> [Exercise requirements]: In the records below, find the line that contains "for i, (low, high)" and the line that contains "# Glazing bars on the front face", then retype exactly those two lines and every line between them.

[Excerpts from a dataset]

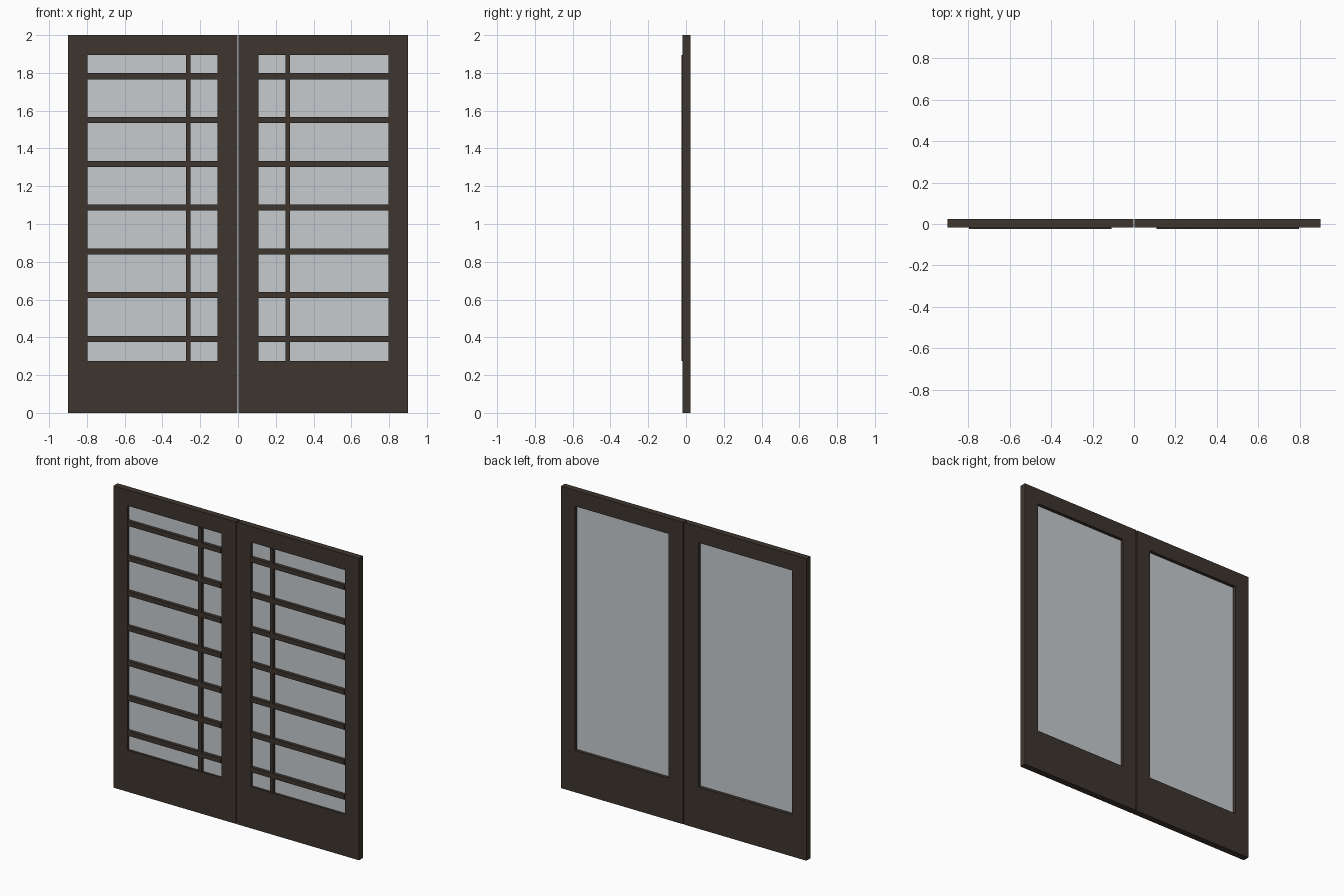
import bpy
import bmesh

if "Cube" in bpy.data.objects:
    bpy.data.objects.remove(bpy.data.objects["Cube"], do_unlink=True)


def material(name, color):
    mat = bpy.data.materials.new(name)
    mat.use_nodes = True
    mat.diffuse_color = color
    mat.node_tree.nodes["Principled BSDF"].inputs["Base Color"].default_value = color
    return mat


WOOD = material("dark brown wood", (0.048, 0.036, 0.028, 1))
GLASS = material("pale grey glass", (0.57, 0.60, 0.62, 1))


def finish(bm, name, mat):
    bmesh.ops.recalc_face_normals(bm, faces=bm.faces)
    mesh = bpy.data.meshes.new(name)
    bm.to_mesh(mesh)
    bm.free()
    mesh.materials.append(mat)
    obj = bpy.data.objects.new(name, mesh)
    bpy.context.collection.objects.link(obj)
    return obj


def box(name, x, y, z, mat):
    """Box from (low, high) ranges on each axis."""
    bm = bmesh.new()
    bmesh.ops.create_cube(bm, size=1)
    for v in bm.verts:
        for i, (low, high) in enumerate((x, y, z)):
            v.co[i] = low if v.co[i] < 0 else high
    return finish(bm, name, mat)


def ring(name, outer, inner, y, mat):
    """Rectangular frame with an opening, extruded along y."""
    bm = bmesh.new()
    loops = []
    for x0, x1, z0, z1 in (outer, inner):
        corners = ((x0, z0), (x1, z0), (x1, z1), (x0, z1))
        loops.append([bm.verts.new((px, y[0], pz)) for px, pz in corners])
    out, inn = loops
    for i in range(4):
        j = (i + 1) % 4
        bm.faces.new((out[i], out[j], inn[j], inn[i]))
    made = bmesh.ops.extrude_face_region(bm, geom=bm.faces[:])
    for v in made["geom"]:
        if isinstance(v, bmesh.types.BMVert):
            v.co.y = y[1]
    return finish(bm, name, mat)


# Shared door dimensions
X0, X1 = 0.109, 0.796
Z0, Z1 = 0.276, 1.895
FRAME_Y = (-0.018, 0.025)
BAR_Y = (-0.025, -0.002)
GLASS_Y = (-0.003, 0.003)
BAR_X = (0.251, 0.274)
FIRST_BAR, PITCH, HALF = 0.392, 0.2317, 0.016

for side, s in (("left", 1), ("right", -1)):
    def span(a, b):
        return tuple(sorted((s * a, s * b)))

    # Door leaf with its tall opening
    ring(side + "_door_frame", (*span(0.003, 0.9), 0, 2),
         (*span(X0, X1), Z0, Z1), FRAME_Y, WOOD)
    box(side + "_glass_pane", span(X0, X1), GLASS_Y, (Z0, Z1), GLASS)

    # Glazing bars on the front face
    box(side + "_vertical_bar", span(*BAR_X), BAR_Y, (Z0, Z1), WOOD)
    for i in range(7):
        z = FIRST_BAR + i * PITCH
        box(f"{side}_horizontal_bar_{i + 1}", span(X0, X1), BAR_Y,
            (z - HALF, z + HALF), WOOD)
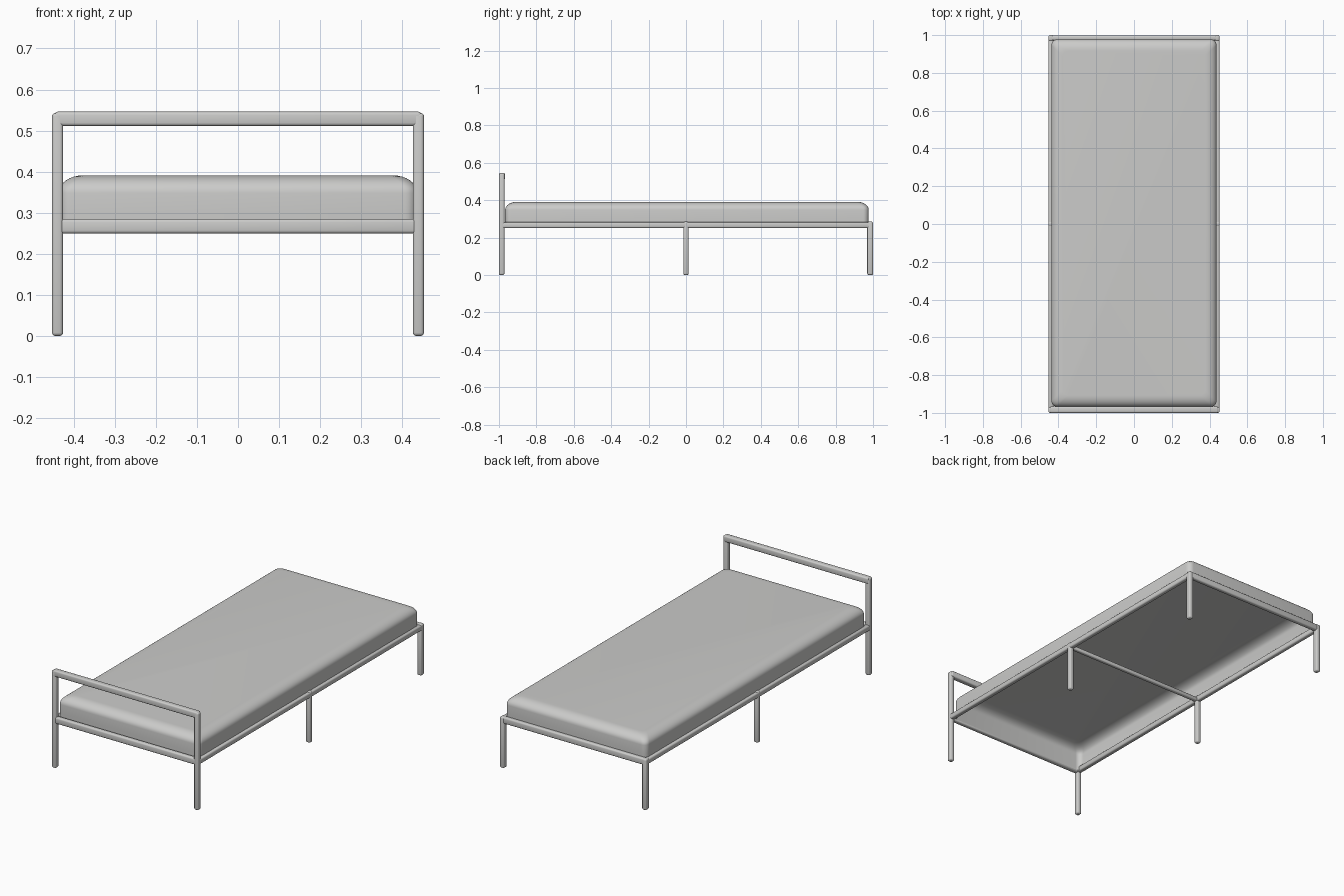
import bpy, bmesh, math

if "Cube" in bpy.data.objects:
    bpy.data.objects.remove(bpy.data.objects["Cube"])

def material(name, c):
    m = bpy.data.materials.new(name)
    m.diffuse_color = (*c, 1)
    m.use_nodes = True
    m.node_tree.nodes["Principled BSDF"].inputs["Base Color"].default_value = m.diffuse_color
    return m

GREY = material("light grey", (0.6, 0.6, 0.59))

def finish(name, bm):
    me = bpy.data.meshes.new(name)
    bm.to_mesh(me)
    bm.free()
    me.materials.append(GREY)
    ob = bpy.data.objects.new(name, me)
    bpy.context.collection.objects.link(ob)
    bpy.ops.object.select_all(action='DESELECT')
    bpy.context.view_layer.objects.active = ob
    ob.select_set(True)
    bpy.ops.object.shade_smooth_by_angle(angle=math.radians(40))
    return ob

def bar(name, x, y, z, r=0.008):
    """Rounded bar between (min, max) extents."""
    bm = bmesh.new()
    bmesh.ops.create_cube(bm, size=1)
    for v in bm.verts:
        for i, (a, b) in enumerate((x, y, z)):
            v.co[i] = a if v.co[i] < 0 else b
    bmesh.ops.bevel(bm, geom=bm.edges[:], offset=r, segments=3,
                    profile=0.5, affect='EDGES')
    return finish(name, bm)

W, T = 0.453, 0.027          # half width, tube thickness
IN = W - T
RAIL = (0.249, 0.285)        # rail height range

# posts and legs on both sides
for side, s in (("left", -1), ("right", 1)):
    x = sorted((s * IN, s * W))
    bar(side + "_headboard_post", x, (-1.0, -0.971), (0, 0.543))
    bar(side + "_middle_leg", x, (-0.0135, 0.0135), (0, 0.285))
    bar(side + "_foot_leg", x, (0.969, 1.0), (0, 0.285))
    bar(side + "_side_rail", x, (-0.99, 0.99), (0.251, 0.282))

# cross rails
bar("headboard_top_rail", (-W + 0.006, W - 0.006), (-1.0, -0.967), (0.511, 0.546))
bar("head_rail", (-W + 0.01, W - 0.01), (-0.998, -0.971), RAIL)
bar("foot_rail", (-W + 0.01, W - 0.01), (0.972, 0.998), RAIL)
bar("middle_cross_rail", (-IN - 0.01, IN + 0.01), (-0.011, 0.011), (0.252, 0.274), 0.006)

# mattress: shell open underneath, with a soft rounded top
def ring(bm, inset, z, r=0.03, n=6):
    hx, y0, y1 = 0.437 - inset, -0.967 + inset, 0.977 - inset
    corners = ((hx - r, y0 + r, -90), (hx - r, y1 - r, 0),
               (-hx + r, y1 - r, 90), (-hx + r, y0 + r, 180))
    out = []
    for cx, cy, a0 in corners:
        for k in range(n + 1):
            a = math.radians(a0 + 90 * k / n)
            out.append(bm.verts.new((cx + r * math.cos(a), cy + r * math.sin(a), z)))
    return out

bm = bmesh.new()
profile = [(0, 0.255), (0, 0.30)]
for k in range(9):
    a = math.pi / 2 * k / 8
    profile.append((0.06 * (1 - math.cos(a)), 0.348 + 0.043 * math.sin(a)))
rings = [ring(bm, i, z) for i, z in profile]
for a, b in zip(rings, rings[1:]):
    for k in range(len(a)):
        j = (k + 1) % len(a)
        bm.faces.new((a[k], a[j], b[j], b[k]))
bm.faces.new(rings[-1])
finish("mattress", bm)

> [Solution for this exercise]:
        for i, (low, high) in enumerate((x, y, z)):
            v.co[i] = low if v.co[i] < 0 else high
    return finish(bm, name, mat)


def ring(name, outer, inner, y, mat):
    """Rectangular frame with an opening, extruded along y."""
    bm = bmesh.new()
    loops = []
    for x0, x1, z0, z1 in (outer, inner):
        corners = ((x0, z0), (x1, z0), (x1, z1), (x0, z1))
        loops.append([bm.verts.new((px, y[0], pz)) for px, pz in corners])
    out, inn = loops
    for i in range(4):
        j = (i + 1) % 4
        bm.faces.new((out[i], out[j], inn[j], inn[i]))
    made = bmesh.ops.extrude_face_region(bm, geom=bm.faces[:])
    for v in made["geom"]:
        if isinstance(v, bmesh.types.BMVert):
            v.co.y = y[1]
    return finish(bm, name, mat)


# Shared door dimensions
X0, X1 = 0.109, 0.796
Z0, Z1 = 0.276, 1.895
FRAME_Y = (-0.018, 0.025)
BAR_Y = (-0.025, -0.002)
GLASS_Y = (-0.003, 0.003)
BAR_X = (0.251, 0.274)
FIRST_BAR, PITCH, HALF = 0.392, 0.2317, 0.016

for side, s in (("left", 1), ("right", -1)):
    def span(a, b):
        return tuple(sorted((s * a, s * b)))

    # Door leaf with its tall opening
    ring(side + "_door_frame", (*span(0.003, 0.9), 0, 2),
         (*span(X0, X1), Z0, Z1), FRAME_Y, WOOD)
    box(side + "_glass_pane", span(X0, X1), GLASS_Y, (Z0, Z1), GLASS)

    # Glazing bars on the front face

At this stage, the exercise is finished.